Sunday, January 12, 2020

The Ancient Practice of the New Year's Resolution

By Kathy Kovach

‘Tis the season for shedding old habits and resolve to make oneself a better person. My peers are currently discussing writing goals, but when asked about mine, I duck faster than my thirteen-year-old self during a round of junior high dodge ball. In my plethora of decades on this earth, I can count on one hand how many resolutions I’ve kept. My intentions were always pure. They included the popular promises of most Americans. Eat right. Exercise. Curb my scented candle obsession. Okay, that last one might be just me.

At any rate, what are the origins of this practice? When were the first human beings to change their lifestyles and set themselves up for failure?

1909 Postcard
As with many traditions, this one has its roots in pagan Babylon. Their unwritten calendar began in March, but the concept was similar. Make promises. Appease the gods by paying their debts and returning objects they borrowed. Go back to doing what they’re destined to do. Rinse. Repeat. In medieval times, knights would make a Peacock Vow by placing their hands on either a live or a roasted peacock and vowing to remain chivalrous throughout the new year, thus upholding their values. My guess is they went to a cooked bird after a knight lost a hand to an aggressive beak.

1915 Postcard
By 46 B.C., Julius Caesar declared January 1 as the beginning of the new year, paying homage to the Roman two-faced god Janus. With one face looking behind, and the other looking forward, it seemed fitting that he would symbolize looking back to the old year and looking forward to the new. The Romans made sacrifices to this god and promised good conduct in the future.

The New Year Resolution took on various forms of redemption as Christians decided to forego the debauchery rampant with revelry. By 1740, John Wesley, the founder of the Methodist church,
John Wesley by George Romney
created the Covenant Renewal Service or Watch Night Service as it came to be commonly called. Late at night on New Year’s Eve, the congregants read scripture, sang hymns and prayed for the coming year. They confessed past sins and resolved to be better moving forward.

Don’t get me wrong. I applaud anyone who wants to better themselves. But for me, I know my limitations. And my resolve. I like the idea of the early Christians praying for the coming year. Only God can make me a better person. But some people enjoy making that yearly resolution, and some will reach that goal. How about you? What kind of resolutions do you make? Are they serious or silly? Have you ever accomplished a 365-day commitment to your goal? As for me, there's a sale at Yankee Candle and it's calling my name!

A Bouquet of Brides Romance Collection
Meet seven American women who were named for various flowers but struggle to bloom where God planted them. Can love help them grow to their full potential?
"Periwinkle in the Park" by Kathleen Kovach
1910, Colorado
Periwinkle Winfield is a hiking guide helping to commission a national park. But a run-in with a mountain man who is determined to keep the government off his land may place her in great danger.
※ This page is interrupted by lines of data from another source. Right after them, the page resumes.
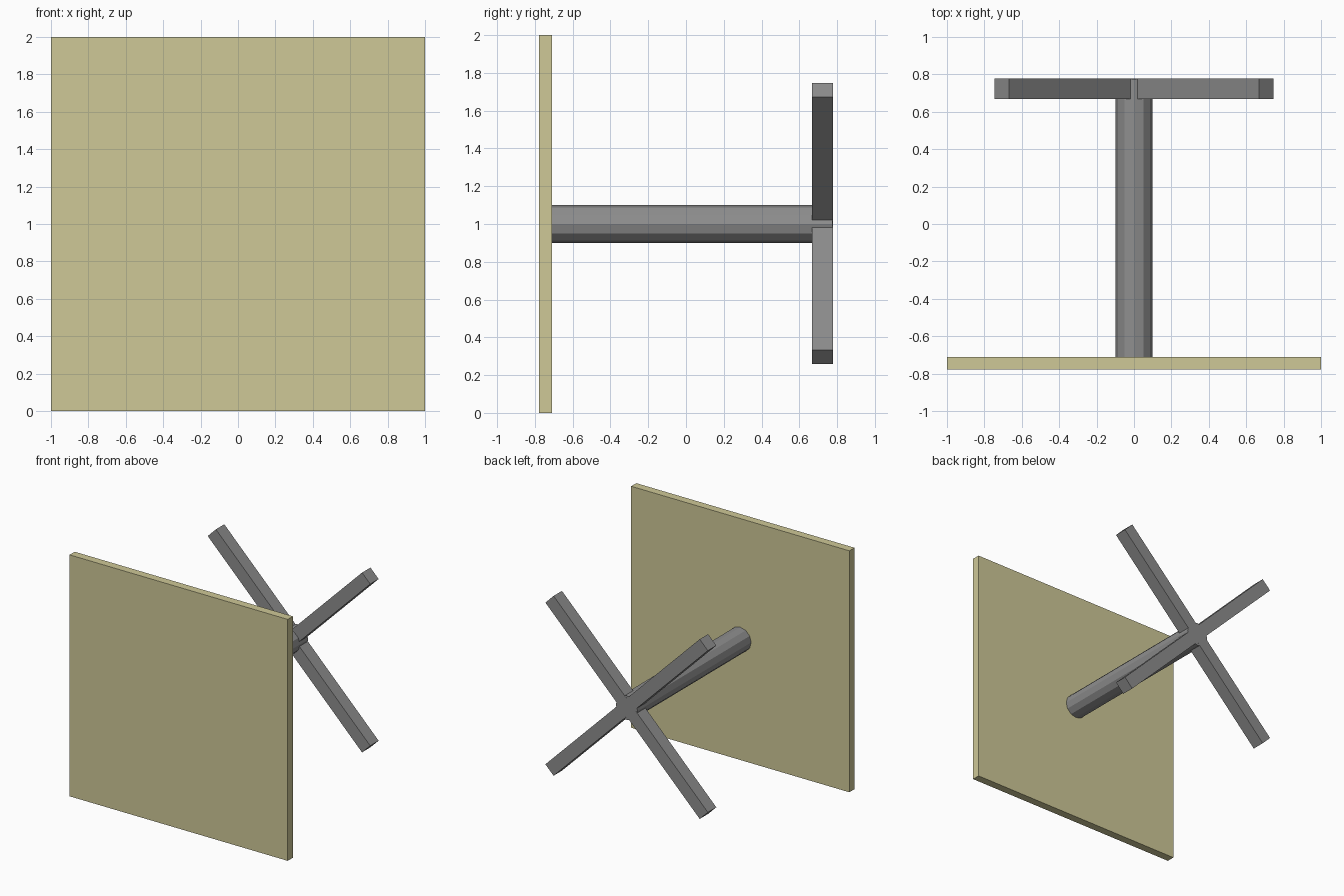
import bpy, bmesh
from math import radians
from mathutils import Matrix

if "Cube" in bpy.data.objects:
    bpy.data.objects.remove(bpy.data.objects["Cube"])


def make_object(name, bm, material=None):
    bmesh.ops.recalc_face_normals(bm, faces=bm.faces)
    mesh = bpy.data.meshes.new(name)
    bm.to_mesh(mesh)
    bm.free()
    obj = bpy.data.objects.new(name, mesh)
    bpy.context.collection.objects.link(obj)
    if material:
        mesh.materials.append(material)
    return obj


def make_material(name, color):
    mat = bpy.data.materials.new(name)
    mat.diffuse_color = color
    mat.use_nodes = True
    mat.node_tree.nodes["Principled BSDF"].inputs["Base Color"].default_value = mat.diffuse_color
    return mat


HALF_DEPTH = 0.777   # front and back limits in y
CENTER_Z = 1.0
khaki = make_material("khaki", (0.62, 0.58, 0.31, 1))
dark_grey = make_material("dark_grey", (0.27, 0.27, 0.27, 1))

# Square front panel
bm = bmesh.new()
bmesh.ops.create_cube(bm, size=1, matrix=Matrix.Translation((0, -HALF_DEPTH + 0.0335, CENTER_Z))
                      @ Matrix.Diagonal((2, 0.067, 2, 1)))
make_object("front_panel", bm, khaki)

# Twelve-sided pole running from the panel through the cross hub
y0, y1 = -0.71, HALF_DEPTH - 0.001
bm = bmesh.new()
bmesh.ops.create_cone(bm, cap_ends=True, segments=12, radius1=0.1, radius2=0.1, depth=y1 - y0,
                      matrix=Matrix.Translation((0, (y0 + y1) / 2, CENTER_Z))
                      @ Matrix.Rotation(radians(90), 4, 'X'))
make_object("pole", bm, dark_grey)

# Diagonal four-armed cross: one arm outline repeated by quarter turns
half_w, reach, thick = 0.053, 1.0, 0.11
bm = bmesh.new()
verts = []
for i in range(4):
    turn = Matrix.Rotation(radians(45 + 90 * i), 3, 'Y')
    for x, z in ((half_w, half_w), (reach, half_w), (reach, -half_w)):
        p = turn @ Matrix.Identity(3).col[0] * x + turn @ Matrix.Identity(3).col[2] * z
        verts.append(bm.verts.new((p.x, HALF_DEPTH, p.z + CENTER_Z + 0.003)))
face = bm.faces.new(verts)
ret = bmesh.ops.extrude_face_region(bm, geom=[face], use_keep_orig=True)
bmesh.ops.translate(bm, vec=(0, -thick, 0),
                    verts=[g for g in ret["geom"] if isinstance(g, bmesh.types.BMVert)])
make_object("cross_handle", bm, dark_grey)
Kathleen E. Kovach is a Christian romance author published traditionally through Barbour Publishing, Inc. as well as indie. Kathleen and her husband Jim raised two sons while living the nomadic lifestyle for over twenty years in the Air Force. Now planted in northeast Colorado she's a grandmother, though much too young for that. Kathleen is a longstanding member of American Christian Fiction Writers. An award-winning author, she presents spiritual truths with a giggle, proving herself as one of God's peculiar people.


  1. Yes, I've spent a whole year committed to a specific goal but it's been a few years. Now that I'm a bit older I am starting to say "when I retire", which isn't necessarily a good thing because I doubt that I will accomplish all that I want to do. I do feel it's a great thing to be more intentional about how you spend your time and resources, though. Thanks for the post!
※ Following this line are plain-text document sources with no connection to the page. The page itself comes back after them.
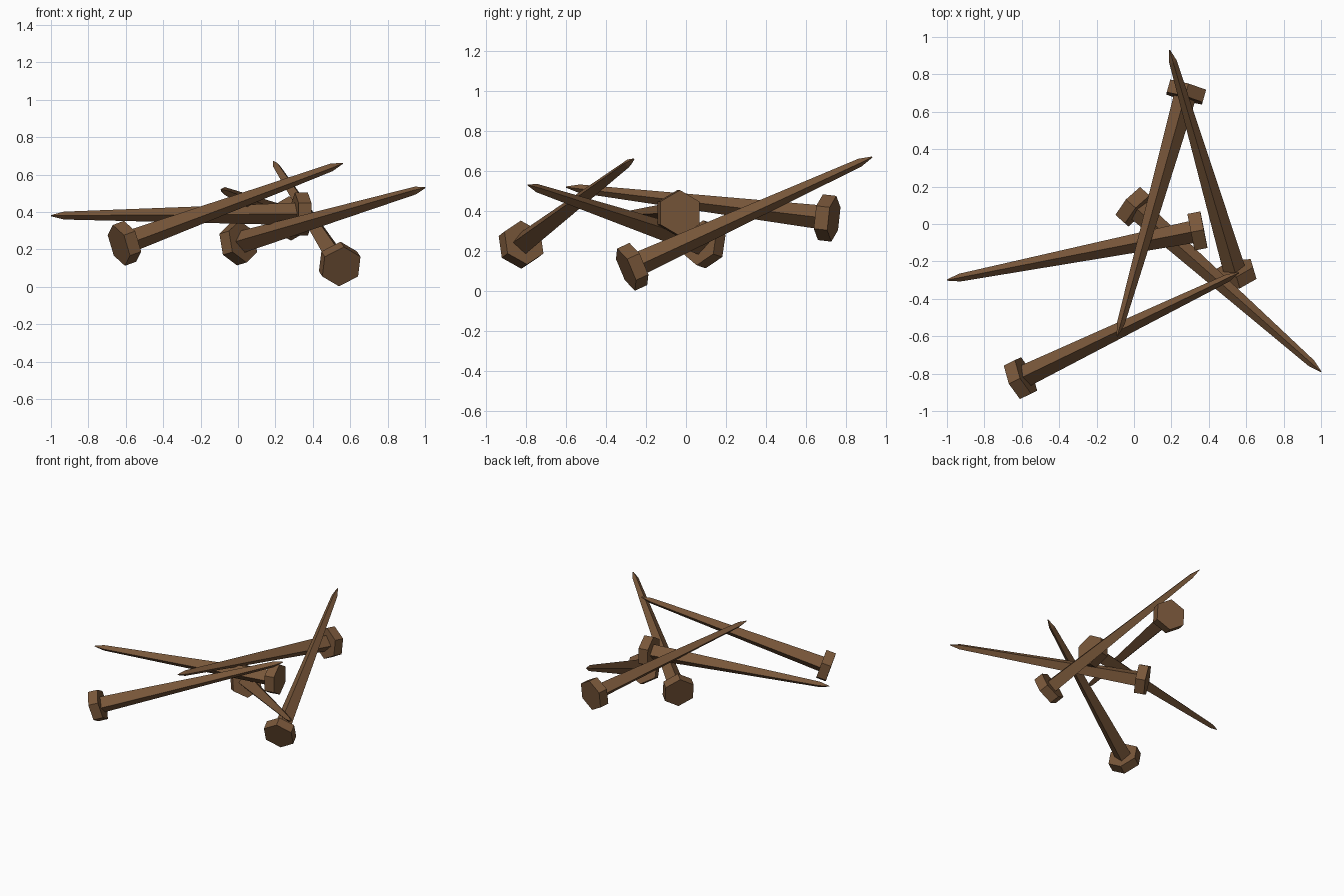
import bpy, bmesh, math
from mathutils import Vector, Matrix

if "Cube" in bpy.data.objects:
    bpy.data.objects.remove(bpy.data.objects["Cube"])

iron = bpy.data.materials.new("rusty brown")
iron.diffuse_color = (0.19, 0.095, 0.042, 1)
iron.use_nodes = True
iron.node_tree.nodes["Principled BSDF"].inputs["Base Color"].default_value = iron.diffuse_color

LENGTH = 1.40


def loft(bm, sides, rings):
    """Stack regular polygon rings (z, radius), one corner facing +Y, and cap the ends."""
    loops = []
    for z, r in rings:
        loops.append([bm.verts.new((r * math.sin(2 * math.pi * i / sides),
                                    r * math.cos(2 * math.pi * i / sides), z))
                      for i in range(sides)])
    for a, b in zip(loops, loops[1:]):
        for i in range(sides):
            j = (i + 1) % sides
            bm.faces.new((a[i], a[j], b[j], b[i]))
    bm.faces.new(loops[0])
    bm.faces.new(loops[-1])


def nail(name, head, tip, roll=0):
    head, tip = Vector(head), Vector(tip)
    d = (tip - head).normalized()
    bm = bmesh.new()
    # hexagonal head, then tapered square shank with a short point
    loft(bm, 6, [(0, 0.115), (0.07, 0.115)])
    loft(bm, 4, [(0.06, 0.06), (LENGTH - 0.07, 0.021), (LENGTH, 0.003)])
    bmesh.ops.recalc_face_normals(bm, faces=bm.faces)
    me = bpy.data.meshes.new(name)
    bm.to_mesh(me)
    bm.free()
    me.materials.append(iron)
    ob = bpy.data.objects.new(name, me)
    bpy.context.collection.objects.link(ob)
    # aim the point from the head, corner up, then roll about the shank
    side = Vector((0, 0, 1)).cross(d).normalized()
    up = d.cross(side)
    rot = Matrix((side, up, d)).transposed().to_4x4()
    start = tip - d * LENGTH
    ob.matrix_world = Matrix.Translation(start) @ rot @ Matrix.Rotation(math.radians(roll), 4, 'Z')


nail("nail_left", (0.375, -0.03, 0.39), (-1.0, -0.30, 0.38))
nail("nail_right", (-0.03, 0.12, 0.225), (1.0, -0.79, 0.53))
nail("nail_front", (-0.64, -0.84, 0.22), (0.56, -0.26, 0.66))
nail("nail_centre", (0.28, 0.71, 0.365), (-0.09, -0.60, 0.52))
nail("nail_back", (0.55, -0.29, 0.112), (0.19, 0.93, 0.67))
    1. I agree on being more intentional about how you spend your time and resources. We should be doing that all year long. :)
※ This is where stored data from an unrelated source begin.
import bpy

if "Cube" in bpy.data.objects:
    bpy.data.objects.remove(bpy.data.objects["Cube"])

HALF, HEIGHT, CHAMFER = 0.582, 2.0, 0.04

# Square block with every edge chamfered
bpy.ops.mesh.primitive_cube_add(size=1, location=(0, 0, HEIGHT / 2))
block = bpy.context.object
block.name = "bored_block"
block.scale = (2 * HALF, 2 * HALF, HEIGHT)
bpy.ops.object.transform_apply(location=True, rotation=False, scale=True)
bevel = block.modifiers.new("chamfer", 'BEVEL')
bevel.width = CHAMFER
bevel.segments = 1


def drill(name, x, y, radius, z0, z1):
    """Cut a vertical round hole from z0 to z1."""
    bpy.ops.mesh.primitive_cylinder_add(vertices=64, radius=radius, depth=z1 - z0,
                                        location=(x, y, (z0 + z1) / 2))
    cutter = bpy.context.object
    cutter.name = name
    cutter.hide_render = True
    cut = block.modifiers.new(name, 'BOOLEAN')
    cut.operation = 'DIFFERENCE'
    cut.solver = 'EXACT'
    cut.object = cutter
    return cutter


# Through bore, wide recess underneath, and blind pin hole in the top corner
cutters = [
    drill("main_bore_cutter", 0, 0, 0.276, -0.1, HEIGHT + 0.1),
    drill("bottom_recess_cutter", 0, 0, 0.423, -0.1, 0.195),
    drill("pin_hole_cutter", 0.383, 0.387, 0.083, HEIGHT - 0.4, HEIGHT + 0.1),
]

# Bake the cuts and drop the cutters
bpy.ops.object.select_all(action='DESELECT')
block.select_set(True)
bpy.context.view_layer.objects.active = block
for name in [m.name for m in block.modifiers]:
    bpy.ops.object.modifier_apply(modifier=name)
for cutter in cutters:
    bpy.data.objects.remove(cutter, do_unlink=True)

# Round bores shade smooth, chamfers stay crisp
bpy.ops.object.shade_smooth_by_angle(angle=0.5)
  2. In January of 2009 I filled out a list of things I would do that year and a list of things I prayed God would do for me. One of mine was that I would spend more time with God and let Him give me the story to write. One request for God was to have an editor interested in my story and be offered a contract. In June of that year, on my 73rd birthday, my agent called to say Realms Fiction was going to send an offer for a contract. Later, in the fall and after they had the first manuscript, they sent a second contract for at least three more in the series. In January of 2010, my first novel was released. I gave God the year and He gave back to me more abundantly than I could ever have imagined. I've had books released every year since then.

    1. Martha, having watched your journey through ACFW, I rejoice with you. Great approach to the New Year Resolution!